From the listing below, reproduce word for word the part that opens with the line containing "bpy.ops.object.select_all(action='DESELECT')" and closes with the line containing "t = i / seg * pi / 2"; reproduce nothing else.

=== TASK DATA ===

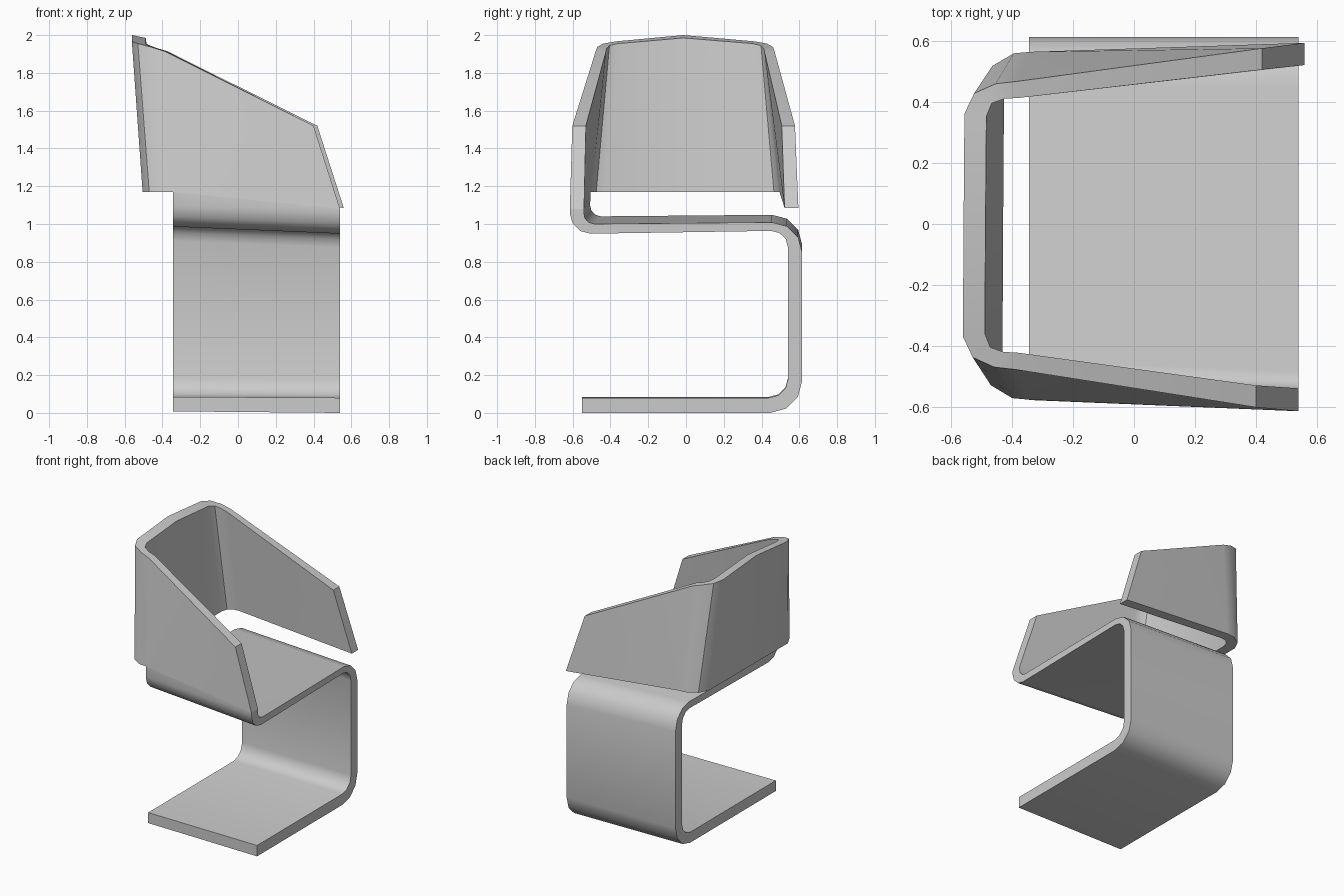
import bpy, bmesh
from math import sin, cos, pi, radians
from mathutils import Vector

if "Cube" in bpy.data.objects:
    bpy.data.objects.remove(bpy.data.objects["Cube"])


def loft(name, sections, open_end=False, skip=()):
    """Skin a list of four-point sections into a solid strip."""
    bm = bmesh.new()
    rows = [[bm.verts.new(p) for p in s] for s in sections]
    for i, (a, b) in enumerate(zip(rows, rows[1:])):
        for k in range(4):
            if (i, k) not in skip:
                j = (k + 1) % 4
                bm.faces.new((a[k], a[j], b[j], b[k]))
    bm.faces.new(rows[0])
    if not open_end:
        bm.faces.new(rows[-1])
    bmesh.ops.recalc_face_normals(bm, faces=bm.faces)
    mesh = bpy.data.meshes.new(name)
    bm.to_mesh(mesh)
    bm.free()
    ob = bpy.data.objects.new(name, mesh)
    bpy.context.collection.objects.link(ob)
    bpy.ops.object.select_all(action='DESELECT')
    ob.select_set(True)
    bpy.context.view_layer.objects.active = ob
    bpy.ops.object.shade_smooth_by_angle(angle=radians(33))
    return ob


def rounded(x, corners, radii, seg=3):
    """Side profile in the y-z plane with rounded inner corners."""
    pts = [Vector((x, y, z)) for y, z in corners]
    out = [pts[0]]
    for a, p, b, r in zip(pts, pts[1:], pts[2:], radii):
        u, v = (a - p).normalized() * r, (b - p).normalized() * r
        for i in range(seg + 1):
            t = i / seg * pi / 2
            out.append(p + u * (1 - sin(t)) + v * (1 - cos(t)))
    return out + [pts[-1]]


# Ribbon: base, rear upright, seat and front fold (both edges of the strip)
R1, R2 = (.17, .16, .06), (.10, .09, .11)
near_p = rounded(.54, [(-.55, 0), (.615, 0), (.615, 1.01), (-.545, 1.0), (-.54, 1.08)], R1)
near_q = rounded(.54, [(-.55, .08), (.54, .08), (.54, .965), (-.615, .947), (-.615, 1.08)], R2)
far_p = rounded(-.345, [(-.55, .008), (.615, .008), (.615, 1.05), (-.51, 1.04), (-.505, 1.17)], R1)
far_q = rounded(-.345, [(-.55, .085), (.54, .085), (.54, 1.0), (-.58, .985), (-.577, 1.17)], R2)
loft("seat_and_base_ribbon", list(zip(near_p, far_p, far_q, near_q)), open_end=True)

# Wraparound band: outer bottom, outer top, inner top, inner bottom
tip = [(.54, -.615, 1.08), (.40, -.602, 1.52), (.40, -.53, 1.52), (.54, -.54, 1.08)]
half = [
    [(-.345, -.577, 1.17), (-.39, -.478, 1.915), (-.38, -.423, 1.915), (-.345, -.505, 1.17)],
    [(-.40, -.572, 1.17), (-.46, -.470, 1.937), (-.43, -.420, 1.93), (-.385, -.500, 1.17)],
    [(-.47, -.530, 1.17), (-.53, -.438, 1.955), (-.472, -.405, 1.945), (-.42, -.475, 1.17)],
    [(-.505, -.460, 1.17), (-.562, -.370, 1.967), (-.49, -.360, 1.955), (-.432, -.430, 1.17)],
]
peak = [(-.503, -.015, 1.17), (-.56, -.015, 2.0), (-.488, -.015, 1.985), (-.43, -.015, 1.17)]
mirrored = [[(x + .005, -y * .98, z) for x, y, z in s] for s in reversed(half)]
end = [(.56, .595, 1.085), (.42, .577, 1.52), (.42, .507, 1.52), (.56, .522, 1.085)]
loft("back_and_arms_band", [tip] + half + [peak] + mirrored + [end], skip={(0, 3)})
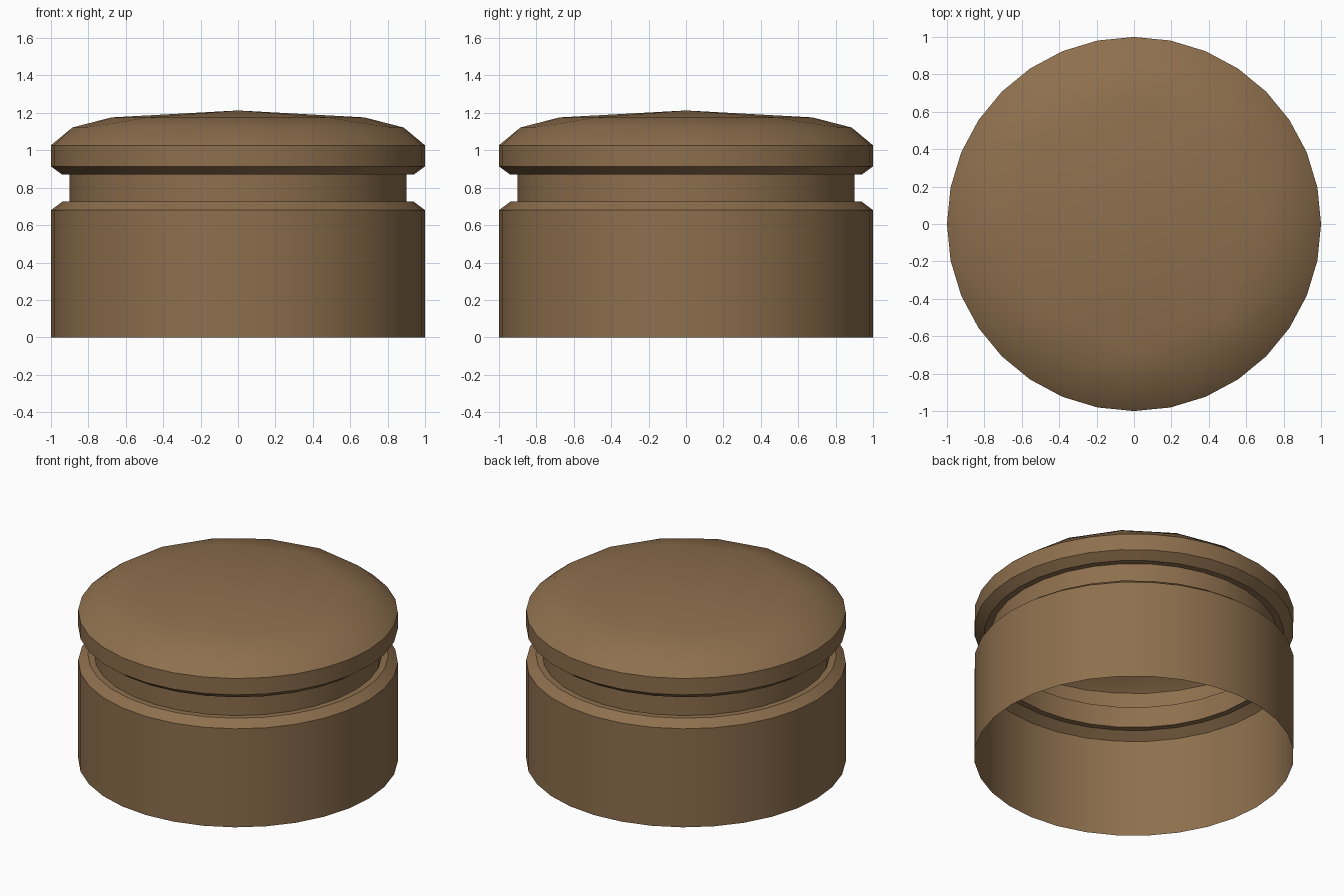
import bpy, bmesh
from math import cos, sin, tau, radians

if "Cube" in bpy.data.objects:
    bpy.data.objects.remove(bpy.data.objects["Cube"])

mat = bpy.data.materials.new("brown")
mat.diffuse_color = (0.27, 0.16, 0.075, 1)
mat.use_nodes = True
mat.node_tree.nodes["Principled BSDF"].inputs["Base Color"].default_value = mat.diffuse_color

bm = bmesh.new()


def ring(r, z, n):
    return [bm.verts.new((r * cos(tau * i / n), r * sin(tau * i / n), z)) for i in range(n)]


# Open-bottomed shell: body wall, chamfer, groove, flared cap rim
profile = [(1, 0), (1, 0.68), (0.94, 0.725), (0.9, 0.725), (0.9, 0.87),
           (0.94, 0.87), (1, 0.914), (1, 1.027)]
N = 32
rings = [ring(r, z, N) for r, z in profile]
for lo, hi in zip(rings, rings[1:]):
    for i in range(N):
        j = (i + 1) % N
        bm.faces.new((lo[i], lo[j], hi[j], hi[i]))

# Shallow dome: each ring has half the sides of the one below
outer = rings[-1]
for r, z in [(0.885, 1.122), (0.675, 1.176)]:
    n = len(outer) // 2
    inner = ring(r, z, n)
    for i in range(n):
        a, b, c = outer[2 * i], outer[2 * i + 1], outer[(2 * i + 2) % (2 * n)]
        p, q = inner[i], inner[(i + 1) % n]
        bm.faces.new((a, b, p))
        bm.faces.new((b, q, p))
        bm.faces.new((b, c, q))
    outer = inner

# Centre fan
apex = bm.verts.new((0, 0, 1.213))
for i in range(len(outer)):
    bm.faces.new((outer[i], outer[(i + 1) % len(outer)], apex))

mesh = bpy.data.meshes.new("domed_cap")
bm.to_mesh(mesh)
bm.free()
mesh.materials.append(mat)
cap = bpy.data.objects.new("domed_cap", mesh)
bpy.context.collection.objects.link(cap)
bpy.context.view_layer.objects.active = cap
cap.select_set(True)
bpy.ops.object.shade_smooth_by_angle(angle=radians(35))
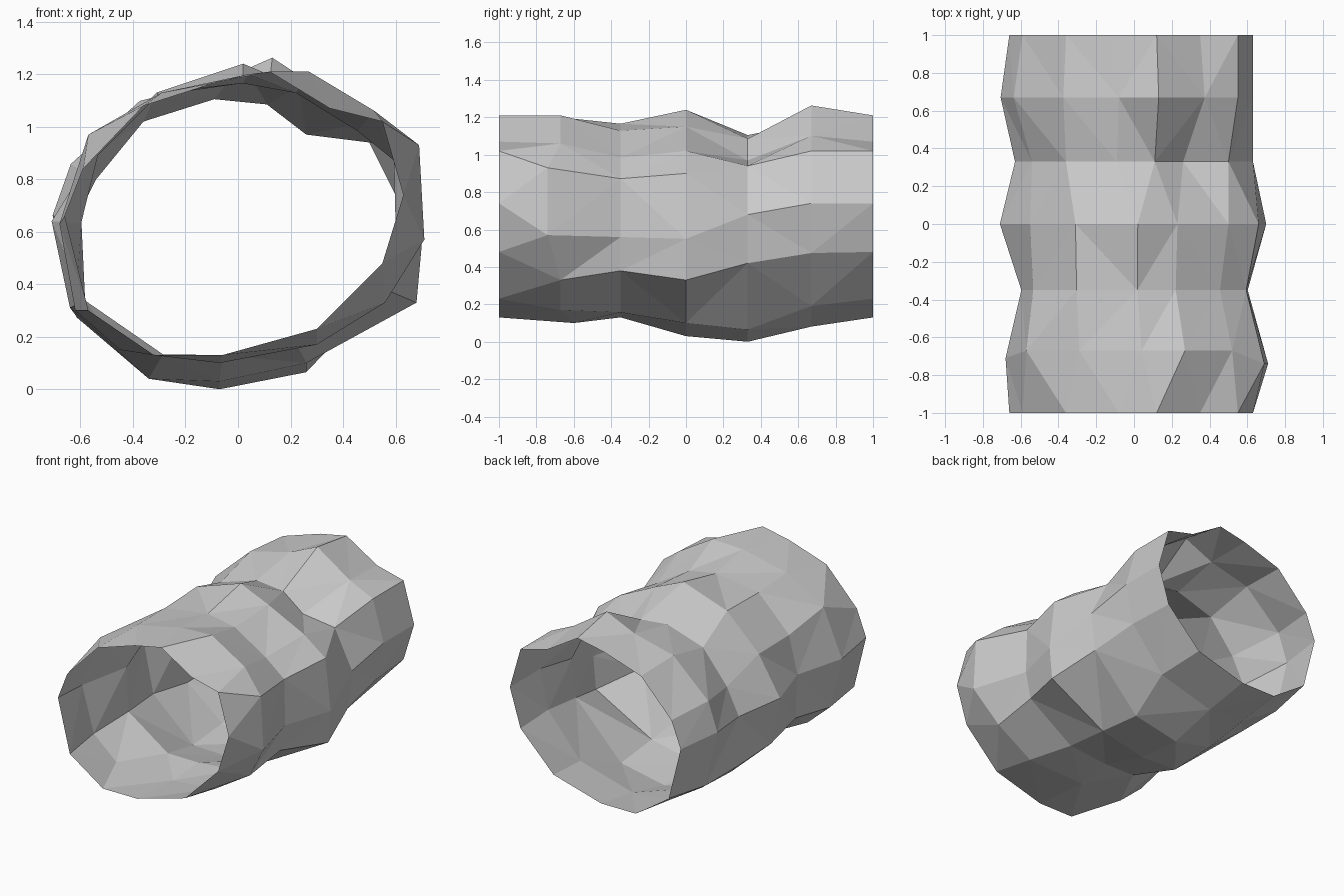
import bpy, bmesh

if "Cube" in bpy.data.objects:
    bpy.data.objects.remove(bpy.data.objects["Cube"])

CENTRE_Z = 0.62

# 13-point cross-sections (x, z), anticlockwise from the right wall
END = [(.63, .74), (.55, 1.02), (.35, 1.07), (.12, 1.21), (-.08, 1.17), (-.36, 1.08), (-.59, .84),
       (-.66, .66), (-.57, .30), (-.32, .13), (-.06, .13), (.30, .23), (.55, .48)]
BULGE = [(.71, .57), (.69, .93), (.52, 1.06), (.27, 1.21), (.04, 1.20), (-.29, 1.13), (-.57, .97),
         (-.68, .63), (-.62, .30), (-.45, .15), (-.07, .10), (.30, .17), (.56, .33)]
MIDDLE = [(.70, .55), (.66, .90), (.50, 1.02), (.23, 1.15), (.02, 1.24), (-.31, 1.13), (-.55, .90),
          (-.71, .64), (-.64, .31), (-.34, .04), (-.07, .03), (.26, .10), (.68, .33)]
DIP = [(.63, .68), (.50, .94), (.26, .97), (.11, 1.085), (-.09, 1.105), (-.36, 1.02), (-.54, .80),
       (-.63, .62), (-.61, .27), (-.35, .06), (-.07, 0), (.26, .065), (.60, .42)]


def scaled(profile, factors):
    """Push each profile point in or out from the tunnel axis."""
    return [(x * f, CENTRE_Z + (z - CENTRE_Z) * f) for (x, z), f in zip(profile, factors)]


# Rings from front to back; both ends match so the tunnel piece tiles
rings = [
    (-1, END),
    (-.67, BULGE),
    (-.35, scaled(MIDDLE, [.86, .90, .91, .96, .88, .98, .97, .84, .91, .84, .83, .89, .83])),
    (0, MIDDLE),
    (.33, DIP),
    (.67, scaled(END, [1, 1, 1.07, 1.09, 1, 1.04, 1.08, 1.07, 1.08, 1.06, 1.1, 1.1, 1.04])),
    (1, END),
]

# Open rocky tunnel skin, flat shaded and triangulated
bm = bmesh.new()
loops = [[bm.verts.new((x, y, z)) for x, z in pts] for y, pts in rings]
for i in (0, 1):                      # right wall bulge leans forward
    loops[1][i].co.y = -.74
loops[1][7].co.y = -.71
loops[1][10].co.y = -.60
n = len(END)
for a, b in zip(loops, loops[1:]):
    for i in range(n):
        j = (i + 1) % n
        bm.faces.new((a[i], b[i], b[j], a[j]))
bmesh.ops.triangulate(bm, faces=bm.faces[:], quad_method='SHORT_EDGE')
bmesh.ops.recalc_face_normals(bm, faces=bm.faces[:])
# Make the normals face outwards
f = max(bm.faces, key=lambda f: f.calc_center_median().z)
if f.normal.z < 0:
    bmesh.ops.reverse_faces(bm, faces=bm.faces[:])

mesh = bpy.data.meshes.new("tunnel_wall")
bm.to_mesh(mesh)
bm.free()
bpy.context.collection.objects.link(bpy.data.objects.new("tunnel_wall", mesh))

===

_ANSWER BOX_
    bpy.ops.object.select_all(action='DESELECT')
    ob.select_set(True)
    bpy.context.view_layer.objects.active = ob
    bpy.ops.object.shade_smooth_by_angle(angle=radians(33))
    return ob


def rounded(x, corners, radii, seg=3):
    """Side profile in the y-z plane with rounded inner corners."""
    pts = [Vector((x, y, z)) for y, z in corners]
    out = [pts[0]]
    for a, p, b, r in zip(pts, pts[1:], pts[2:], radii):
        u, v = (a - p).normalized() * r, (b - p).normalized() * r
        for i in range(seg + 1):
            t = i / seg * pi / 2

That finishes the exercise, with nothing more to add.